The Lys (French) or Leie (Dutch and German) is a river in France and Belgium, and a left-bank tributary of the Scheldt. Its source is in Pas-de-Calais, France, and it flows into the river Scheldt in Ghent, Belgium. Its total length is 202 kilometres (126 mi).
Historically a very polluted river from the high population density and industrialisation in both Northern France and Belgium, it has seen substantial improvements in recent years, partly due to the decline of the principal industry, the spinning and weaving of flax. The region of the Leie (between Deinze and Ghent) was known as a favourite place for numerous painters in the first half of the 20th century.
The source of the Lys is in a village, Lisbourg, east of Fruges, in the Pas-de-Calais department of France. It flows generally northeast through the following departments of France, provinces of Belgium and towns and municipalities:
The main tributaries of the Leie are, from source to mouth: Laquette, Clarence, Lawe, Deûle and Mandel.

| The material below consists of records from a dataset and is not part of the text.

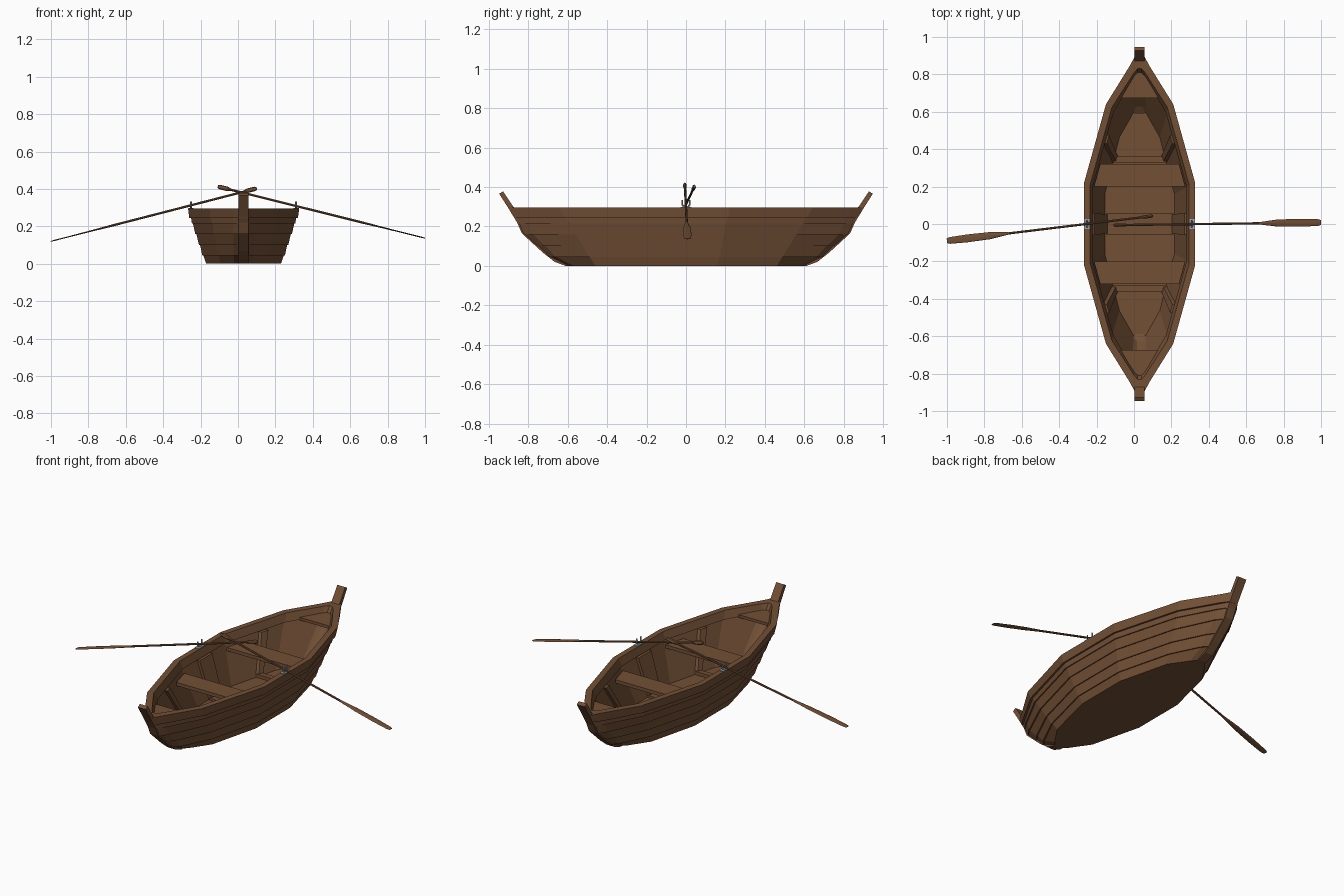
import bpy, bmesh
from mathutils import Vector
from math import sin, cos, pi

if "Cube" in bpy.data.objects:
    bpy.data.objects.remove(bpy.data.objects["Cube"])

CX = 0.03    # hull centre line; the oars shift it off x = 0
LEVELS = [(0, .595), (.045, .685), (.10, .745), (.16, .815), (.215, .845), (.245, .862), (.295, .895)]


def material(name, col):
    m = bpy.data.materials.new(name)
    m.diffuse_color = (*col, 1)
    m.use_nodes = True
    m.node_tree.nodes["Principled BSDF"].inputs["Base Color"].default_value = m.diffuse_color
    return m


WOOD = material("brown_wood", (.17, .08, .036))
METAL = material("grey_metal", (.36, .42, .45))


def finish(name, bm, mat=WOOD):
    bmesh.ops.recalc_face_normals(bm, faces=bm.faces[:])
    me = bpy.data.meshes.new(name)
    bm.to_mesh(me)
    bm.free()
    ob = bpy.data.objects.new(name, me)
    bpy.context.collection.objects.link(ob)
    me.materials.append(mat)
    return ob


def solid(name, pts, mat=WOOD):
    """Convex block round a few points, x measured from the hull centre line."""
    bm = bmesh.new()
    for x, y, z in pts:
        bm.verts.new((x + CX, y, z))
    bmesh.ops.convex_hull(bm, input=bm.verts[:])
    bmesh.ops.dissolve_limit(bm, angle_limit=.02, verts=bm.verts[:], edges=bm.edges[:])
    return finish(name, bm, mat)


def loft(name, rings):
    bm = bmesh.new()
    vs = [[bm.verts.new(p) for p in r] for r in rings]
    n = len(vs[0])
    for a, b in zip(vs, vs[1:]):
        for i in range(n):
            bm.faces.new((a[i], a[(i + 1) % n], b[(i + 1) % n], b[i]))
    bm.faces.new(vs[0])
    bm.faces.new(vs[-1])
    return finish(name, bm)


def end_y(z):
    for (z0, y0), (z1, y1) in zip(LEVELS, LEVELS[1:]):
        if z <= z1:
            return y0 + (y1 - y0) * (z - z0) / (z1 - z0)
    return LEVELS[-1][1]


def stations(z, o=0):
    """Quarter outline of the hull at height z, moved outward by o."""
    f = z / .295
    e = end_y(z)
    return [(.20 + .097 * f + o, .16 + .06 * f + o * .3),
            (.125 + .055 * f + o, .46 + .18 * f + o * .5),
            (.05 + .006 * f + o * .8, e - .025 - .03 * f + o),
            (.026 + min(o, 0) * .5, e + o * (1 if o > 0 else 2))]


def ring(z, o=0):
    q = stations(z, o)
    half = q + [(-x, y) for x, y in reversed(q)]
    full = half + [(-x, -y) for x, y in half]
    return [(x + CX, y, z) for x, y in full]


def side_x(z, y, o):
    """Half width of the hull at height z and length position y."""
    s = stations(z, o)
    y = abs(y)
    if y <= s[0][1]:
        return s[0][0]
    for (xa, ya), (xb, yb) in zip(s, s[1:]):
        if y <= yb:
            return xa + (xb - xa) * (y - ya) / (yb - ya)
    return s[-1][0]


# Hull: lapped strakes outside, gunwale, then the inner wall down to the floor
rings = []
for i in range(6):
    z0, z1 = LEVELS[i][0], LEVELS[i + 1][0]
    lap = (0, .006, .006, .006, .006, .010)[i]
    rings += [ring(z0, lap), ring(z1, 0)]
rings += [ring(.295, -.032), ring(.25, -.032), ring(.25, -.022), ring(.025, -.022)]
loft("hull", rings)

# Stem posts at both ends
STEM = [(.59, 0), (.61, 0), (.665, .02), (.726, .068), (.832, .165), (.856, .22), (.905, .30), (.947, .366),
        (.927, .378), (.875, .30), (.82, .235), (.76, .165), (.66, .075), (.58, .02)]
for name, s in (("bow_stem", -1), ("stern_stem", 1)):
    loft(name, [[(CX + x, s * y, z) for y, z in STEM] for x in (-.026, .026)])

for end, s in (("front", -1), ("back", 1)):
    # Seat and end deck, trimmed to the inner wall
    for name, ys, z0, z1 in (("seat", (.20, .23, .32), .205, .225),
                             ("deck", (.675, .79, .85), .245, .262)):
        solid(end + "_" + name, [(k * (side_x(z0, y, -.022)), s * y, z)
                                 for y in ys for z in (z0, z1) for k in (-1, 1)])
    # Floor beam
    solid(end + "_floor_beam", [(k * side_x(.03, .345, -.022), s * y, z)
                                for k in (-1, 1) for y in (.33, .36) for z in (.02, .045)])

# Middle floor beam
solid("middle_floor_beam", [(k * .18, y, z) for k in (-1, 1) for y in (-.055, .055) for z in (.02, .038)])

# Ribs running up the inner wall
for side, k in (("left", -1), ("right", 1)):
    for pos, low, high in (("front", (-.33, -.36), (-.43, -.475)),
                           ("middle", (-.05, .05), (-.06, .06)),
                           ("back", (.33, .36), (.43, .475))):
        solid(f"{side}_{pos}_rib", [(k * side_x(z, y, o), y, z)
                                    for z, ys in ((.03, low), (.245, high))
                                    for y in ys for o in (-.018, -.04)])

# Oars: grip, thin shaft, flat blade as (fraction of length, half width, half thickness)
OAR = [(0, .006, .008), (.01, .009, .012), (.045, .009, .012), (.065, .006, .006), (.70, .006, .006),
       (.79, .019, .004), (.90, .021, .003), (.985, .018, .003), (1, .013, .002)]
for name, a, b in (("right_oar", (-.108, -.006, .413), (1, .008, .137)),
                   ("left_oar", (.10, .043, .403), (-1, -.09, .12))):
    a, b = Vector(a), Vector(b)
    rot = (b - a).to_track_quat('X', 'Z')
    loft(name, [[a + rot @ Vector((t * (b - a).length, w * cos(i * pi / 4), h * sin(i * pi / 4)))
                 for i in range(8)] for t, w, h in OAR])

# Oarlocks: base plate and U-shaped fork
U = [(-.019, .333), (-.019, .31), (-.010, .299), (.010, .299), (.019, .31), (.019, .333)]
for side, k in (("left", -1), ("right", 1)):
    solid(side + "_oarlock_plate", [(k * .281 + x, y, z) for x in (-.014, .014)
                                    for y in (-.027, .027) for z in (.29, .299)], METAL)
    cu = bpy.data.curves.new(side + "_oarlock", 'CURVE')
    cu.dimensions = '3D'
    cu.bevel_depth = .005
    cu.bevel_resolution = 0
    cu.use_fill_caps = True
    sp = cu.splines.new('POLY')
    sp.points.add(len(U) - 1)
    for p, (y, z) in zip(sp.points, U):
        p.co = (CX + k * .281, y, z, 1)
    cu.materials.append(METAL)
    bpy.context.collection.objects.link(bpy.data.objects.new(side + "_oarlock", cu))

The river was the location of three battles between the Allies and the German Army. During the First World War in 1918 the location was the scene of the First Battle of the Lys, which was part of the German Spring Offensive and later that year of the Second Battle of the Lys, which was part of the Allies' Hundred Days Offensive. During the Second World War, the Battle of the Lys was part of the 1940 German offensive in Flanders towards the English Channel.